In the ninth arrondissement of Paris, you're just a hop, skip, and a jump away from the world-renowned Palais Garnier Opera House, which was built in the beautiful Beaux-Arts architectural style. This is one of Paris' most well-known shopping districts, especially the Boulevard Haussmann nearby that is one of the best examples of a wide, beautiful boulevard for which the whole city is known. Even if you're not planning on buying anything, it’s worth it just to walk inside the Galeries Lafayette Haussmann, just around the corner from the Opera House, to see the stunning glass roof. But after a bit of shopping, you have to leave the noise and bustling main road to enter the little stone square that houses the Théâtre Edouard VII, along with a statue of King Edward VII himself, and a collection of hotels and restaurants. This Parisian playhouse is the definition of hidden-in-plain-sight, right in the hears of the Paris theatre district yet often going unnoticed. Once inside the playhouse, you will find that it not only has a delicious restaurant, but also boasts a swank English-style bar downstairs for a drink before or after the show.
It was actually from this very boulevard that the genre of Boulevard Comedies got its name, and the Édouard VII is one of the theatres where these types of plays first originated. There is a theatre at every corner on this stretch of road, even today! The heart of the Parisian theatre district, you could say it's like the Parisian equivalent of Broadway or the West End. The theatre was first run by actor, director, and playwright Sacha Guitry, and now the theatre’s restaurant, the Café Guitry, is now named after its former figurehead. He himself was married five times throughout his life, so it is no wonder that love and relationships are often the major themes of the modern comedies that pass through these doors.
Once you enter into the salle, you'll see that you're in a truly one-of-a-kind space. Typical French theatres are rectangular with open space from floor to ceiling and balconies stacked one on top of the other along the edges, but the Théâtre Édouard VII was in honor of English King Edward VII, so its architecture was built in the traditional English-style of theatre, or what the French like to call a théâtre à l’anglaise. This means that the balconies extend directly over the orchestra seating and the entire room has a horseshoe shape, rather than the French rectangular theatre. As an “English style theatre”, the Édouard VII has also traditionally been associated with English-speaking productions and a favorite of many famous American and British actors, writers, and directors, most notably Orson Welles directed and performed here, and his ghost is even said to still be haunting the halls!
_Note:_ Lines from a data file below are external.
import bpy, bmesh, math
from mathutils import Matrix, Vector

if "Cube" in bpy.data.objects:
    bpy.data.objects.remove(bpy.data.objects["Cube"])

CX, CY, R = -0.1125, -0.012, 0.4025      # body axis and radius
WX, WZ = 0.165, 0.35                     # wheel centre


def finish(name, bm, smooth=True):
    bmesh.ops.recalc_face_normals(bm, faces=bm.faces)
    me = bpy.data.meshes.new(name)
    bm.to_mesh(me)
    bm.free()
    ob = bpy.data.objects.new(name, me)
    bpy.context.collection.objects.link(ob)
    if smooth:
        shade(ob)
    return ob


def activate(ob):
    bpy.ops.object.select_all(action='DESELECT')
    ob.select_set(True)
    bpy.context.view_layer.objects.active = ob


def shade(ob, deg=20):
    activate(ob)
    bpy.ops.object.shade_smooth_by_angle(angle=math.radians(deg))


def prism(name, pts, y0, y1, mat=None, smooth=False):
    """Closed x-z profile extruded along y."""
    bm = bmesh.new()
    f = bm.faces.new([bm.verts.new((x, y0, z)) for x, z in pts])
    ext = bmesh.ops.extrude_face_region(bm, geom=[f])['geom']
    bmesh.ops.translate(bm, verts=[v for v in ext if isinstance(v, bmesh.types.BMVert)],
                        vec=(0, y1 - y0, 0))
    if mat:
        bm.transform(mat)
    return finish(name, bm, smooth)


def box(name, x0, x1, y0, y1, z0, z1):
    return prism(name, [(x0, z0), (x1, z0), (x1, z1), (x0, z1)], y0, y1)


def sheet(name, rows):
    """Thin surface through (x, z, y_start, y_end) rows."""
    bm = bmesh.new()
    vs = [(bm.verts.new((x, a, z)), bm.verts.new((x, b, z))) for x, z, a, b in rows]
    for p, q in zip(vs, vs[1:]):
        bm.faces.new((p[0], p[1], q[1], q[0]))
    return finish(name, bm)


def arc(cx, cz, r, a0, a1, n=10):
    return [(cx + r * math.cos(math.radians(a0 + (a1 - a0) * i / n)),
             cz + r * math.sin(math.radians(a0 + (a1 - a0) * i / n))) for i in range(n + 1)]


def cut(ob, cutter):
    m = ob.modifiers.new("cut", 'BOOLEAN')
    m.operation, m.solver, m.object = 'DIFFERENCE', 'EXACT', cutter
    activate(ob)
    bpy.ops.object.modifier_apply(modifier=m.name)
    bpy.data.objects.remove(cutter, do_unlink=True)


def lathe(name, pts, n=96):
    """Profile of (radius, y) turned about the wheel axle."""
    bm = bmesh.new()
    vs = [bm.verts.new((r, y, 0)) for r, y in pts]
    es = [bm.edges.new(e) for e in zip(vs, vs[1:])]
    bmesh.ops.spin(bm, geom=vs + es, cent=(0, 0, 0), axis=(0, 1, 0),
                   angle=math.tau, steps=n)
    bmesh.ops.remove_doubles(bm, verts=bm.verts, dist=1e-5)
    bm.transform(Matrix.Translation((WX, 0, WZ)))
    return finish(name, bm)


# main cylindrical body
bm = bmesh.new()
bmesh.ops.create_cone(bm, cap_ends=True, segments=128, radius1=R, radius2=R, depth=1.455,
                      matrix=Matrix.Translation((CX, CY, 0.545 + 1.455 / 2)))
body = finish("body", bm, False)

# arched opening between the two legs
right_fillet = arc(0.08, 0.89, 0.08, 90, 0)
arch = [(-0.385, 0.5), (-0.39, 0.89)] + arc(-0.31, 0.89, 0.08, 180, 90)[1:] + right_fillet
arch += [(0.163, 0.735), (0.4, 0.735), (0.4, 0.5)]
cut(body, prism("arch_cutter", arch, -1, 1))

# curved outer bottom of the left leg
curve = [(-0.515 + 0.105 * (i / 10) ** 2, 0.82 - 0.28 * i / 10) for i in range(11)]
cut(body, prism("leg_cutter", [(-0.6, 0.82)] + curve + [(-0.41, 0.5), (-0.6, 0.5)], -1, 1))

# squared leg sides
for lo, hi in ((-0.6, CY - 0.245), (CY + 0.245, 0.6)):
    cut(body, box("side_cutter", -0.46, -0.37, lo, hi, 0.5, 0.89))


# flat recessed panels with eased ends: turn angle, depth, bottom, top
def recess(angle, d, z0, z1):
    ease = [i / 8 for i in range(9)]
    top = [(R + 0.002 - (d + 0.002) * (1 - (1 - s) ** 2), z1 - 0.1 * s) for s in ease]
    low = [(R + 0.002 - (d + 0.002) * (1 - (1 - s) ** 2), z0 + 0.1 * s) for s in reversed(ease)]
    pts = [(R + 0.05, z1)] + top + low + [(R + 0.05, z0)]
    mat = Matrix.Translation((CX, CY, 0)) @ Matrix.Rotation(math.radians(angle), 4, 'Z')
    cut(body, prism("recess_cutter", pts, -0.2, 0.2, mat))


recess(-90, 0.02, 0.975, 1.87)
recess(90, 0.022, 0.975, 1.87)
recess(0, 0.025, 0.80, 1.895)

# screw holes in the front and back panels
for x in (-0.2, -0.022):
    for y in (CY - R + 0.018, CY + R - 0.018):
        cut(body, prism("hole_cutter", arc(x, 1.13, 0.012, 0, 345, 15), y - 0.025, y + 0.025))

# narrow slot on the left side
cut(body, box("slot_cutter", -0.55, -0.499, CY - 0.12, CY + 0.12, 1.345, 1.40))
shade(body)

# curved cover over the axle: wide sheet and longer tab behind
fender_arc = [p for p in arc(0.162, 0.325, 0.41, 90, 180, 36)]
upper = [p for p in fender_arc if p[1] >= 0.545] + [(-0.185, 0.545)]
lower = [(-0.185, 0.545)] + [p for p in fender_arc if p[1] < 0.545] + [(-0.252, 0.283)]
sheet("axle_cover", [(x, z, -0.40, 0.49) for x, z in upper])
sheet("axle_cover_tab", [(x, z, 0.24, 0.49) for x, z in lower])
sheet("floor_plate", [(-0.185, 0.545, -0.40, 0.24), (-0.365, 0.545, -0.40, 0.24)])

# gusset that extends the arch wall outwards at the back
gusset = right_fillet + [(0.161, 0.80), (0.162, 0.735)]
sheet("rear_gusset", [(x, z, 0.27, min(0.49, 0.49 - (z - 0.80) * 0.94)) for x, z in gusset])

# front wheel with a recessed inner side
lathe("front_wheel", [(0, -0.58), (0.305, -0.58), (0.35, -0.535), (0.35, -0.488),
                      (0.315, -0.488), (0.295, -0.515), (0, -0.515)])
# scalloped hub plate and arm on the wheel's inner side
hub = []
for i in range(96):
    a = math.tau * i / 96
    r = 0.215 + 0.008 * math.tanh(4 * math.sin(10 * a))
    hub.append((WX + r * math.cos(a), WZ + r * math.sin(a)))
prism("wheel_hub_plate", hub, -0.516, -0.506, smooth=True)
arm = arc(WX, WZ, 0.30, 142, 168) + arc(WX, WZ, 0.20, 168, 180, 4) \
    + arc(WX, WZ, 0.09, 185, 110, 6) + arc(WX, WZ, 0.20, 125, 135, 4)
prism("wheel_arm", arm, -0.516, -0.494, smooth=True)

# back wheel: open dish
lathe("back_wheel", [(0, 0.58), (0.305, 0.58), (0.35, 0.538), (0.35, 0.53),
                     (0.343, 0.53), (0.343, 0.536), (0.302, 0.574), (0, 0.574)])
The venue originally opened in 1913 and was often used as a cinema, showing films by Paramount Pictures. After a few years, it was turned into a theatre, and was at the time the most luxurious and chic venue in all of Paris. Today it has not lost a bit of its original charm. The venue is run by director, actor, and screenwriter Bernard Murat, who directed Somewhere in this Life. Since starting with the theatre in 2001, he has worked to bring a diverse array of different productions to the Édouard VII stage, while still honoring its tradition of great comedy and its historical ties to the English language. With a capacity of just over 700 spectators, Édouard VII is what we would consider to be a medium-sized theatre. The best of both worlds, it's small enough to retain the intimate experience of Paris' hole-in-the-wall spots while large enough to afford to put on world-class productions. So what are you waiting for, visit this gorgeous venue today for a subtitled Parisian show!